Byline: David E. Bernstein, SPECIAL TO THE WASHINGTON TIMES
The agenda of left-wing activists anxious to elevate antidiscrimination concerns above all others poses an acute threat to civil liberties. The First Amendment prohibits the government from interfering with freedom of expression, which includes free exercise of religion, freedom of speech, freedom of the press and the right to petition the government for a redress of grievances. But all of these civil-libertarian restrictions on government power are at risk from so-called antidiscrimination laws. For example:
* In Berkeley [Calif.], the [U.S.] Department of Housing and Urban Development [HUD] threatened to sanction three neighborhood activists for organizing community opposition to a plan to turn a rundown hotel into a homeless center. HUD alleged that the activists had violated the Fair Housing Act by interfering with a project that would serve a group of people who would be disproportionately mentally ill or recovering substance abusers, protected groups under the act. HUD spokesperson John Phillips, trying to parry free-speech concerns raised by the media, instead stoked them. "To ask questions is one thing," Phillips told reporters. "To write brochures and articles and go out and actively organize people to say, 'We don't want those people in those structures,' is another."

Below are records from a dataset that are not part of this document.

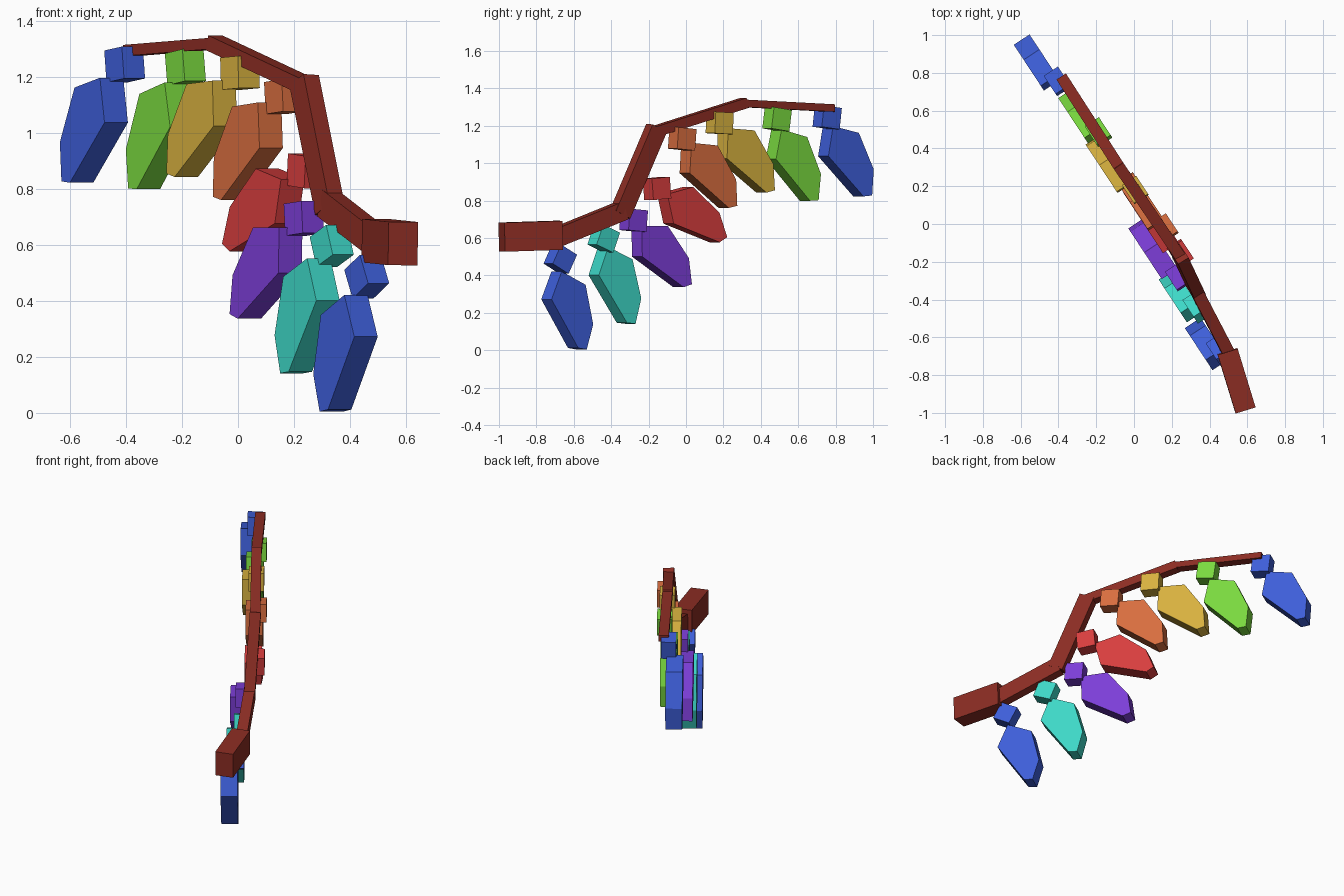
import bpy
import math
from mathutils import Vector, Matrix

cube = bpy.data.objects.get("Cube")
if cube:
    bpy.data.objects.remove(cube)

# Wing plane: SPAN runs toward the tip, NORMAL goes through the thickness
UP = Vector((0, 0, 1))
SPAN = Vector((-0.55, 0.835, 0)).normalized()
NORMAL = Vector((0.835, 0.55, 0)).normalized()


def material(name, rgb):
    mat = bpy.data.materials.new(name)
    mat.use_nodes = True
    color = (*rgb, 1)
    mat.diffuse_color = color
    mat.node_tree.nodes["Principled BSDF"].inputs["Base Color"].default_value = color
    return mat


def prism(name, front, back, mat):
    """Closed solid between two matching loops of points."""
    n = len(front)
    faces = [list(range(n)), list(range(2 * n - 1, n - 1, -1))]
    faces += [[i, i + n, (i + 1) % n + n, (i + 1) % n] for i in range(n)]
    mesh = bpy.data.meshes.new(name)
    mesh.from_pydata(front + back, [], faces)
    mesh.materials.append(mat)
    obj = bpy.data.objects.new(name, mesh)
    bpy.context.collection.objects.link(obj)
    return obj


def plate(name, outline, center, degrees, thickness, mat):
    """Outline turned in the wing plane, centred on a point and thickened."""
    turn = Matrix.Rotation(math.radians(degrees), 2)
    pts = [turn @ Vector(p) for p in outline]
    mid = [(min(p[k] for p in pts) + max(p[k] for p in pts)) / 2 for k in (0, 1)]
    flat = [Vector(center) + SPAN * (p[0] - mid[0]) + UP * (p[1] - mid[1]) for p in pts]
    half = NORMAL * thickness / 2
    prism(name, [p + half for p in flat], [p - half for p in flat], mat)


def beam(name, start, end, height, thickness, mat, overlap=0.0):
    """Rectangular bone between two points, lying in the wing plane."""
    a, b = Vector(start), Vector(end)
    along = (b - a).normalized()
    tall = along.cross(NORMAL).normalized()
    wide = tall.cross(along)
    a, b = a - along * overlap, b + along * overlap
    ring = [tall * sy * height / 2 + wide * sx * thickness / 2
            for sx, sy in ((1, 1), (-1, 1), (-1, -1), (1, -1))]
    prism(name, [b + r for r in ring], [a + r for r in ring], mat)


brown = material("red_brown", (0.262, 0.026, 0.017))
blue = material("blue", (0.048, 0.114, 0.70))
green = material("green", (0.195, 0.70, 0.05))
yellow = material("yellow", (0.69, 0.445, 0.05))
orange = material("orange", (0.69, 0.156, 0.05))
red = material("red", (0.69, 0.048, 0.048))
purple = material("purple", (0.205, 0.048, 0.69))
teal = material("teal", (0.048, 0.69, 0.578))

# Arm bones from the tip to the shoulder
tip = (-0.385, 0.78, 1.295)
finger = (-0.08, 0.305, 1.32)
wrist = (0.24, -0.165, 1.17)
elbow = (0.325, -0.345, 0.745)
shoulder = (0.505, -0.69, 0.605)
beam("tip_bone", tip, finger, 0.04, 0.06, brown)
beam("finger_bone", finger, wrist, 0.055, 0.06, brown, 0.01)
beam("forearm_bone", wrist, elbow, 0.10, 0.065, brown, 0.02)
beam("upper_arm_bone", elbow, shoulder, 0.10, 0.065, brown, 0.01)
beam("shoulder_block", (0.495, -0.675, 0.615), (0.59, -0.985, 0.605), 0.155, 0.11, brown)

# Feathers: name, colour, blade centre, blade turn, stem centre, stem turn
BLADE = [(0, 0), (0.165, -0.035), (0.26, -0.23), (0.25, -0.37), (0.195, -0.375), (-0.03, -0.16)]
STEM = [(0, 0), (0.115, 0), (0.115, 0.115), (0, 0.115)]
feathers = [
    ("tip", blue, (-0.515, 0.855, 1.01), 0, (-0.405, 0.755, 1.245), -7),
    ("second", green, (-0.28, 0.574, 0.99), -2, (-0.188, 0.487, 1.235), -8),
    ("third", yellow, (-0.13, 0.32, 1.015), 8, (0.007, 0.18, 1.215), -3),
    ("fourth", orange, (0.035, 0.12, 0.935), 7, (0.165, -0.02, 1.13), -5),
    ("fifth", red, (0.09, 0.033, 0.725), 25, (0.245, -0.155, 0.865), 5),
    ("sixth", purple, (0.10, -0.13, 0.50), 12, (0.235, -0.28, 0.695), -5),
    ("seventh", teal, (0.247, -0.38, 0.347), -11, (0.335, -0.44, 0.597), -22),
    ("inner", blue, (0.384, -0.635, 0.213), -13, (0.46, -0.672, 0.487), -28),
]
for name, mat, center, turn, stem_center, stem_turn in feathers:
    plate(name + "_feather_blade", BLADE, center, turn, 0.1, mat)
    plate(name + "_feather_stem", STEM, stem_center, stem_turn, 0.09, mat)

* In Denver, the city government refused to issue a Columbus Day parade permit unless the organizers signed an agreement stating that "there will be no references, depictions or acknowledgment of Christopher Columbus during the parade; and no speeches or wreath-laying for Christopher Columbus will be conducted." The city was responding to pressure from American Indian activists who alleged that a parade celebrating Columbus would create an illegal "hostile public environment."
* In New York City, Michelle Ganzy sued the Allen Christian School for firing her after she became pregnant out of wedlock. Ganzy, like all of the school's teachers, had agreed to serve as a role model for her students, in part by behaving in accordance with the school's conservative moral beliefs. Nevertheless, Ganzy sued for sex discrimination. A federal court, seemingly oblivious to the threat this lawsuit posed to the autonomy of religious institutions, ruled in her favor, holding that "[r]estrictions on pregnancy are not permitted because they are gender-discriminatory by definition."

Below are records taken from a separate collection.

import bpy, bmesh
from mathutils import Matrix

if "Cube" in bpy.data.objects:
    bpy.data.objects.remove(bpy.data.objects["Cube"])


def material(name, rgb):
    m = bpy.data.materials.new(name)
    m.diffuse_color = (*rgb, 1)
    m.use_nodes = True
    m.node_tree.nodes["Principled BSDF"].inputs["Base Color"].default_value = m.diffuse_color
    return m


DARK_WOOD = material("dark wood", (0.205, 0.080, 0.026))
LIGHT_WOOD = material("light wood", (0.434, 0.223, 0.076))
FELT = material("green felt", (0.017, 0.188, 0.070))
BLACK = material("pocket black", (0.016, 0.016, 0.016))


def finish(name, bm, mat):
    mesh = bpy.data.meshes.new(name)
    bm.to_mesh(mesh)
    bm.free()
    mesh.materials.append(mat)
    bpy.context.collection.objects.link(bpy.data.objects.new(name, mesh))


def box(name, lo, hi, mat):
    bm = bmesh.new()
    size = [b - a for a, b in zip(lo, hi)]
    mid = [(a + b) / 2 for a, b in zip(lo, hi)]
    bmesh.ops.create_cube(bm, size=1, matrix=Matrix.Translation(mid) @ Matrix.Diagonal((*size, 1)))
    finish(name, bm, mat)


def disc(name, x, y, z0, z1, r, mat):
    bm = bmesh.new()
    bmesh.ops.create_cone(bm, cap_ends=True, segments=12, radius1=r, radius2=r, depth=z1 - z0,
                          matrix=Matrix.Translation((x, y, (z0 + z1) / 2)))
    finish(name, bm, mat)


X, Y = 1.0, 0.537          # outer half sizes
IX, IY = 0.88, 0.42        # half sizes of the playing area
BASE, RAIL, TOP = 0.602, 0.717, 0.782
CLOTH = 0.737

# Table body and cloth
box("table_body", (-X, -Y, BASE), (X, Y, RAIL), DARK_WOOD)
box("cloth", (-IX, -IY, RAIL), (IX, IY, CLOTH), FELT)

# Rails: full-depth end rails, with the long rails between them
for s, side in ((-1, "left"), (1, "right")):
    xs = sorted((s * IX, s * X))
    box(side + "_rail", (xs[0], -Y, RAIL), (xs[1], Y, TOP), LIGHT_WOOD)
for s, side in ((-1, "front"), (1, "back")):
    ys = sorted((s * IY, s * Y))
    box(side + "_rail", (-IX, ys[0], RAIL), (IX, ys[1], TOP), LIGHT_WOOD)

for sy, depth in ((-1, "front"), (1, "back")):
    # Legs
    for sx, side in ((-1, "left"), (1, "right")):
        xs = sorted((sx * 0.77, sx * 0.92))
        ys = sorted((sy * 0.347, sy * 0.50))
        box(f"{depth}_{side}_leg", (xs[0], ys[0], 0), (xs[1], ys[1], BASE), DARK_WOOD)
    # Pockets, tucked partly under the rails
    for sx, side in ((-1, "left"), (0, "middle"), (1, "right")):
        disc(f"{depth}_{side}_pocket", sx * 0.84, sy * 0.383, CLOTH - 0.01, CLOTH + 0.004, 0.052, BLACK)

* In Eugene, Ore., the state Newspaper Publishers Association published a list of 80 words and phrases that its members should ban from real-estate advertisements to avoid liability under federal, state or local fair-housing laws. The forbidden words and phrases include language that signifies an obvious intent to violate fair-housing laws (e.g., "no Mexicans"), but also language that is merely descriptive, such as "near church" or "walking distance to synagogue." Fair-housing officials overzealously interpret such phrases as expressing an illicit preference for Christians and Jews, respectively. The list also includes phrases that some fair-housing officials believe are used as codes to discourage minorities ("exclusive neighborhood," "board approval required"') or families with children ("quiet tenants," "bachelor pad").
There are a number of other phrases that did not make the Oregon list but that some realtors avoid nonetheless for fear of liability, including the following: master bedroom (either sexist or purportedly evocative of slavery and therefore insulting to African-Americans), great view (allegedly expresses preference for the nonblind) and walk-up (supposedly discourages the disabled).

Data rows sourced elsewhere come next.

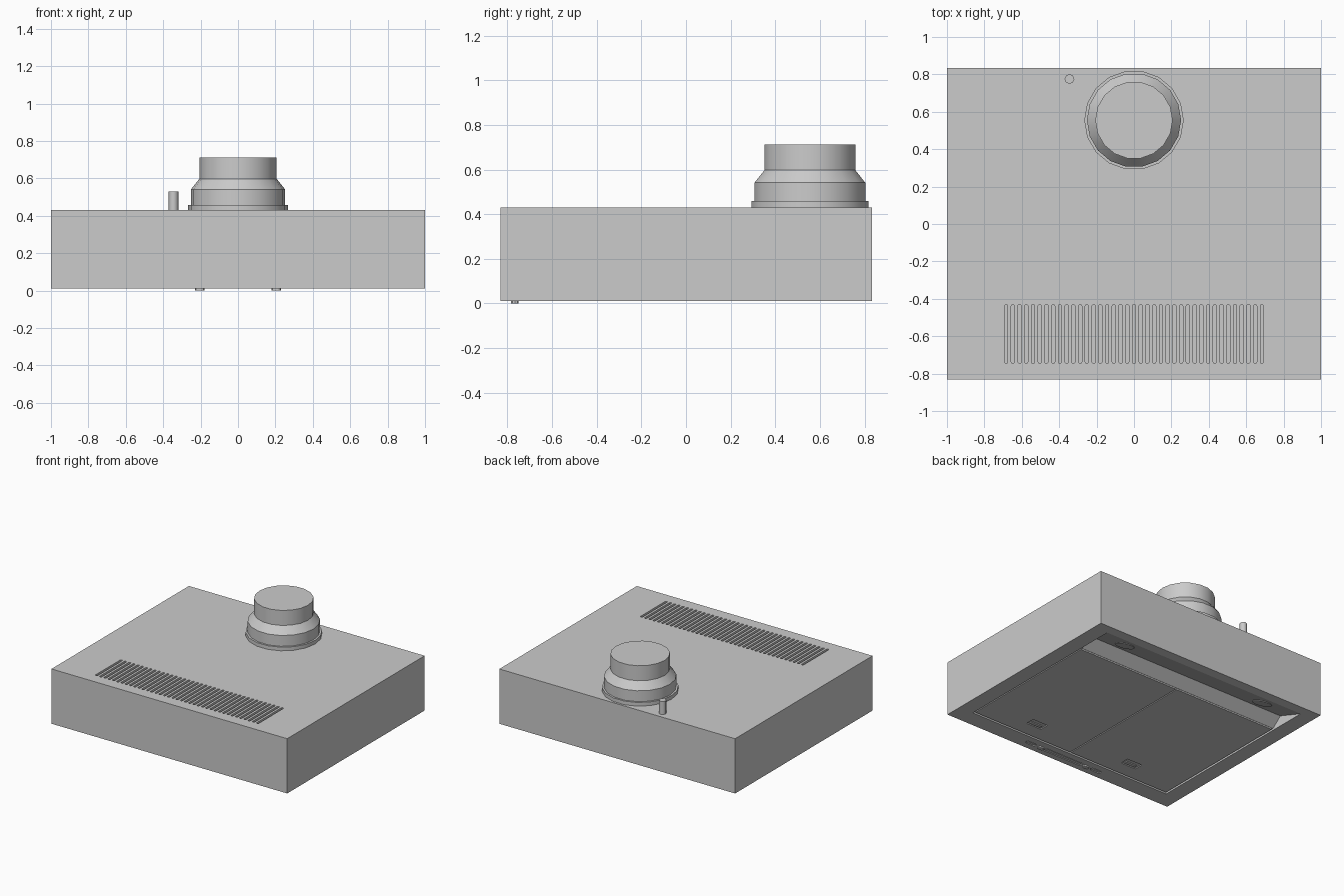
import bpy, bmesh
from math import pi, sin, cos, radians, atan2
from mathutils import Matrix

if "Cube" in bpy.data.objects:
    bpy.data.objects.remove(bpy.data.objects["Cube"])


def make_object(name, bm):
    bmesh.ops.recalc_face_normals(bm, faces=bm.faces)
    mesh = bpy.data.meshes.new(name)
    bm.to_mesh(mesh)
    bm.free()
    obj = bpy.data.objects.new(name, mesh)
    bpy.context.collection.objects.link(obj)
    return obj


def add_prism(bm, outline, lo, hi, axis='Z'):
    """Extrude a 2D outline along Z (xy outline) or X (yz outline)."""
    place = (lambda a, b, h: (a, b, h)) if axis == 'Z' else (lambda a, b, h: (h, a, b))
    low = [bm.verts.new(place(a, b, lo)) for a, b in outline]
    high = [bm.verts.new(place(a, b, hi)) for a, b in outline]
    bm.faces.new(low)
    bm.faces.new(high)
    n = len(outline)
    for i in range(n):
        j = (i + 1) % n
        bm.faces.new((low[i], low[j], high[j], high[i]))


def rect(x0, x1, y0, y1):
    return [(x0, y0), (x1, y0), (x1, y1), (x0, y1)]


def slot(cx, cy, w, h, seg=4):
    """Outline with two rounded ends, along its longer side."""
    r = min(w, h) / 2
    d = max(w, h) / 2 - r
    pts = []
    for sign, start in ((1, -pi / 2), (-1, pi / 2)):
        for i in range(seg + 1):
            a = start + pi * i / seg
            u, v = sign * d + r * cos(a), r * sin(a)
            pts.append((cx + u, cy + v) if w >= h else (cx - v, cy + u))
    return pts


def prism(name, outline, lo, hi, axis='Z'):
    bm = bmesh.new()
    add_prism(bm, outline, lo, hi, axis)
    return make_object(name, bm)


def cut(obj, cutter):
    cutter.hide_render = True
    mod = obj.modifiers.new("cut", 'BOOLEAN')
    mod.operation = 'DIFFERENCE'
    mod.solver = 'EXACT'
    mod.object = cutter
    bpy.context.view_layer.objects.active = obj
    bpy.ops.object.modifier_apply(modifier=mod.name)
    bpy.data.objects.remove(cutter)


def smooth(obj, angle=30):
    bpy.ops.object.select_all(action='DESELECT')
    obj.select_set(True)
    bpy.context.view_layer.objects.active = obj
    bpy.ops.object.shade_smooth_by_angle(angle=radians(angle))


def lathe(name, profile, x, y, sides):
    """Closed turned solid from (radius, z) rings."""
    bm = bmesh.new()
    rings = [[bm.verts.new((x + r * cos(2 * pi * i / sides), y + r * sin(2 * pi * i / sides), z))
              for i in range(sides)] for r, z in profile]
    for a, b in zip(rings, rings[1:]):
        for i in range(sides):
            j = (i + 1) % sides
            bm.faces.new((a[i], a[j], b[j], b[i]))
    bm.faces.new(rings[0])
    bm.faces.new(rings[-1])
    return make_object(name, bm)


BOTTOM, TOP = 0.01, 0.43

# Housing box
housing = prism("housing", rect(-1, 1, -0.832, 0.833), BOTTOM, TOP)

# Underside recess: shallow filter bay, steep step, slanted lamp panel
recess = [(-0.70, -0.02), (-0.70, 0.024), (0.46, 0.024), (0.54, 0.09),
          (0.76, 0.01), (0.8425, -0.02)]
cut(housing, prism("recess_cutter", recess, -0.88, 0.88, 'X'))

# Row of vent slots in the top
bm = bmesh.new()
for i in range(39):
    add_prism(bm, slot((i - 19) * 0.036, -0.588, 0.018, 0.315), TOP - 0.02, TOP + 0.02)
cut(housing, make_object("vent_cutter", bm))

# Control openings along the front of the underside
bm = bmesh.new()
add_prism(bm, rect(-0.165, 0.165, -0.785, -0.75), -0.01, BOTTOM + 0.008)
for s in (-1, 1):
    add_prism(bm, slot(s * 0.295, -0.767, 0.09, 0.032), -0.01, BOTTOM + 0.008)
cut(housing, make_object("control_cutter", bm))

# Control buttons
prism("control_display", rect(-0.158, 0.158, -0.779, -0.756), 0.012, 0.02)
for side, s in (("left", -1), ("right", 1)):
    prism(f"control_button_{side}", slot(s * 0.205, -0.767, 0.05, 0.032), 0.0, 0.014)
    prism(f"control_key_{side}", slot(s * 0.295, -0.767, 0.078, 0.02), 0.012, 0.02)

    # Grease filter with a recessed latch
    x0, x1 = sorted((s * 0.004, s * 0.868))
    grease_filter = prism(f"grease_filter_{side}", rect(x0, x1, -0.688, 0.459), 0.013, 0.025)
    hx = s * 0.43
    cut(grease_filter, prism("latch_cutter", rect(hx - 0.065, hx + 0.065, -0.575, -0.505), 0.0, 0.021))
    prism(f"filter_latch_{side}", rect(hx - 0.045, hx + 0.045, -0.565, -0.54), 0.014, 0.022)

    # Lamp disc lying on the slanted panel
    bm = bmesh.new()
    bmesh.ops.create_cone(bm, cap_ends=True, segments=24, radius1=0.07, radius2=0.07, depth=0.008)
    tilt = Matrix.Rotation(atan2(-0.08, 0.22), 4, 'X')
    bm.transform(Matrix.Translation((s * 0.625, 0.645, 0.0518)) @ tilt)
    smooth(make_object(f"lamp_{side}", bm))

# Stepped exhaust duct
duct = lathe("exhaust_duct", [(0.266, 0.425), (0.266, 0.458), (0.252, 0.458), (0.252, 0.541),
                              (0.207, 0.597), (0.207, 0.712)], 0, 0.555, 18)
smooth(duct)

# Cable stub beside the duct
smooth(lathe("cable_stub", [(0.026, 0.425), (0.026, 0.53)], -0.345, 0.775, 8), 50)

These anecdotes are just a few examples of the growing threat antidiscrimination laws pose to civil liberties. The clash of civil liberties and antidiscrimination laws has emerged due to the gradual expansion of such laws to the point at which they regulate just about all aspects of American life. …